tucked away in a sunlit corner, and find yourself resting
a hardback novel on it.
The ambience is more in the tradition of the English
tearoom which, lacking the hustle and bustle of its
American relation, endeavors to create an understated,
homey environment. Perhaps most importantly, Books'
serves good coffee in large cups at reasonable prices.
The menu invites you to choose from
a pleasant selection of light nouvelle cuisine and creative
Chinese dishes. Salads include Caesar and Hawaii Chicken,
and the chef's specials include a range of pastas, baked
eggplant and fajitas. For starters, I try the Cream
of Mushroom Soup (RMB15) and then the Caesar Salad (RMB50),
both of which pass my authenticity test. The salad is
particularly impressive for its fresh lettuce, a nice
contrast to the usual wilting Beijing leaf. The pasta
in the Spaghetti Alla Pomodoro (RMB25) is palate-pleasingly
al dente. The sauce is made with a generous selection
of herbs including fresh oregano and rosemary and topped
with a generous sprinkling of real parmesan cheese.
From the selection of xiaochi (snacks) I sample a Sichuan-style
dessert of fried bananas (RMB15) which although deep
fried, is not saturated in grease and arrives in nine
easy-to-dip pieces with an orange compote sauce.
The bookstore doesn't offer much in terms of English-language
reading, but it is stocked with a range of Chinese books,
from teenage romances to Bill Gates' autobiography.
Those looking to study Chinese can read bilingual editions
of Western classics including A Christmas Carol by Charles
Dickens, and Jack London's Call of the Wild. The pages
contain both English and Chinese and with the help of
the bookstore's English/Chinese dictionary, you won't
even need a language partner to get started. For those
with higher ambitions in Chinese studies, the store
has everything from Wang Shuo's latest novel to cookBook'sand
primers for modern housewives.
If you don't want to read, there are plenty of picture
Book'slike Pulitzer Prize and World Press Photo Collection,
and the more scandalous pin-up photos of Naxi minority
dancer Namu in her tell-all autobiography. If you are
completely illiterate or simply have no desire to read,
the store also stocks cute Japanese kitsch in the form
of Hello Kitty pencil cases, erasers and coloring books.
To find the cafe, head west along Worker's Stadium North
Road (heading away from Sanlitun), past the Workers
Stadium.

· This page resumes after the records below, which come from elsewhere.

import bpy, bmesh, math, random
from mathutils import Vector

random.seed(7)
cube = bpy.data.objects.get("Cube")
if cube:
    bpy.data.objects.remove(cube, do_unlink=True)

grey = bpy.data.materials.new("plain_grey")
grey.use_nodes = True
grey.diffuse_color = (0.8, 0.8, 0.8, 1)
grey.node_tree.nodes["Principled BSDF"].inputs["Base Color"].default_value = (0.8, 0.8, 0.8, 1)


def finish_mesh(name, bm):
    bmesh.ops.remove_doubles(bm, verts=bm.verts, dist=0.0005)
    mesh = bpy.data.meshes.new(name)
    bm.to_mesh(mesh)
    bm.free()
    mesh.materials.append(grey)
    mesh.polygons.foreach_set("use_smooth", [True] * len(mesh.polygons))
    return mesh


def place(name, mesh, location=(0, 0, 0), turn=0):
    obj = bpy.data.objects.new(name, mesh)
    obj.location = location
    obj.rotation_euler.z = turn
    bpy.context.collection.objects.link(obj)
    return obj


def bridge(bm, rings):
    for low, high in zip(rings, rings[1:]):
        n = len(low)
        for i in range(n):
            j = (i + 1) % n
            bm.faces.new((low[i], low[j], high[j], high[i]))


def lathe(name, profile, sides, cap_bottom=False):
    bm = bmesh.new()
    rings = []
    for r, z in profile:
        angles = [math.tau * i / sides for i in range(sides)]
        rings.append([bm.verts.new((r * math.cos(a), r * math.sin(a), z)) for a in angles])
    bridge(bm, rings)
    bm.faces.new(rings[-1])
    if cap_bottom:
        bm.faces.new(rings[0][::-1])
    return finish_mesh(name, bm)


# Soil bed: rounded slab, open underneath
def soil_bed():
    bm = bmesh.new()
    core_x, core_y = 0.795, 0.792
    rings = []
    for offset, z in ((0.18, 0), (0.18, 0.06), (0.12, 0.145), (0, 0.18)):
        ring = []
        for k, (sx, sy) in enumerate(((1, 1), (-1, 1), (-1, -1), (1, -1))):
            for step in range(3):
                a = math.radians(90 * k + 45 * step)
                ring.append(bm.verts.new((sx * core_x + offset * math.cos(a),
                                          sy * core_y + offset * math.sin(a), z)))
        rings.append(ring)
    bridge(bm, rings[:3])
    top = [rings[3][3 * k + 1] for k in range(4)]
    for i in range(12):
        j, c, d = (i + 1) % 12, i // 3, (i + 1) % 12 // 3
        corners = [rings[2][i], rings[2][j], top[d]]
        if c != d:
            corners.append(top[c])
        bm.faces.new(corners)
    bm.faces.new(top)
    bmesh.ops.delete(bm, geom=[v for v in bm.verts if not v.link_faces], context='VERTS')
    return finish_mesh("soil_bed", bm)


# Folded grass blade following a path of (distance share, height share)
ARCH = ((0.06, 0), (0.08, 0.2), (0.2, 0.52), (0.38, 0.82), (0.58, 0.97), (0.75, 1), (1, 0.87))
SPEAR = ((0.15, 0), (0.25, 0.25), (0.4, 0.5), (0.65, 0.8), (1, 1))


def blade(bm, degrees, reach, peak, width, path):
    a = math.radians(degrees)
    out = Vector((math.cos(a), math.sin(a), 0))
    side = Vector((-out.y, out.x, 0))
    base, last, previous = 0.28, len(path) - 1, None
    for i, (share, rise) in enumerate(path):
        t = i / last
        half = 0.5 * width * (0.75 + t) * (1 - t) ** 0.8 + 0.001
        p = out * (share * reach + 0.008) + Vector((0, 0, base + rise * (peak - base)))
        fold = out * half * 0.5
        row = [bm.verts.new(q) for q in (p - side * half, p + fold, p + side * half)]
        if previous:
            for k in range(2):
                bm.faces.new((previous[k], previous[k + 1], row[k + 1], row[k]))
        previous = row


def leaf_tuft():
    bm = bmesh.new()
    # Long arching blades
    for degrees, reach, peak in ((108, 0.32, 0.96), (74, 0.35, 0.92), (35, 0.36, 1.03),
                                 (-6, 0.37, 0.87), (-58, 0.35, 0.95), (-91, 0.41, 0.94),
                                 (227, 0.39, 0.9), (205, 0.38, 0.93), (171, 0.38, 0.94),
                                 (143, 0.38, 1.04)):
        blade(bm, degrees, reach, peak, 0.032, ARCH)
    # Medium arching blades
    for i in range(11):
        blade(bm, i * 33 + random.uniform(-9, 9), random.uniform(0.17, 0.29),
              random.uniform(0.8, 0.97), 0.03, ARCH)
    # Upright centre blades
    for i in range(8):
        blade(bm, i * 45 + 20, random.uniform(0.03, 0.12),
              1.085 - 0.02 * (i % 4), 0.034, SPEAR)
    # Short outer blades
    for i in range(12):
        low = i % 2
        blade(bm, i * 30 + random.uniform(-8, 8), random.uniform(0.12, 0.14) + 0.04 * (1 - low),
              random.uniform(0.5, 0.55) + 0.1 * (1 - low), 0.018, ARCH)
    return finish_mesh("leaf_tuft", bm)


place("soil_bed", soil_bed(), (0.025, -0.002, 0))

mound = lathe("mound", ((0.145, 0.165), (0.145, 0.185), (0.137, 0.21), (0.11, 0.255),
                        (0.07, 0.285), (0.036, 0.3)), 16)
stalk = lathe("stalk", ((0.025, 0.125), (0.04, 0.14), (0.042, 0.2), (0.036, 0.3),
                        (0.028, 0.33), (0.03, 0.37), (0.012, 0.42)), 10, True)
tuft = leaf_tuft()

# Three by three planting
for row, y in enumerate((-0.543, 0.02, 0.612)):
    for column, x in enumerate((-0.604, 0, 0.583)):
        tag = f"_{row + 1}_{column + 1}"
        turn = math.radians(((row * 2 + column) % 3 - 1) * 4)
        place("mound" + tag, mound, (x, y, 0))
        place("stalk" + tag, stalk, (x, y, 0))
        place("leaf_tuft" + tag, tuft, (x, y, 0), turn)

Book's Cafe lies two blocks east of Poly Plaza
on the north side of the street.
No. 1, Door #2, Xinzhong Avenue, Dongcheng district
(50 meters east of the Asian Hotel)
Hours: 10:30 am-2 am
Food:*** Ambience:**** Service:**
Cost: 80 RMB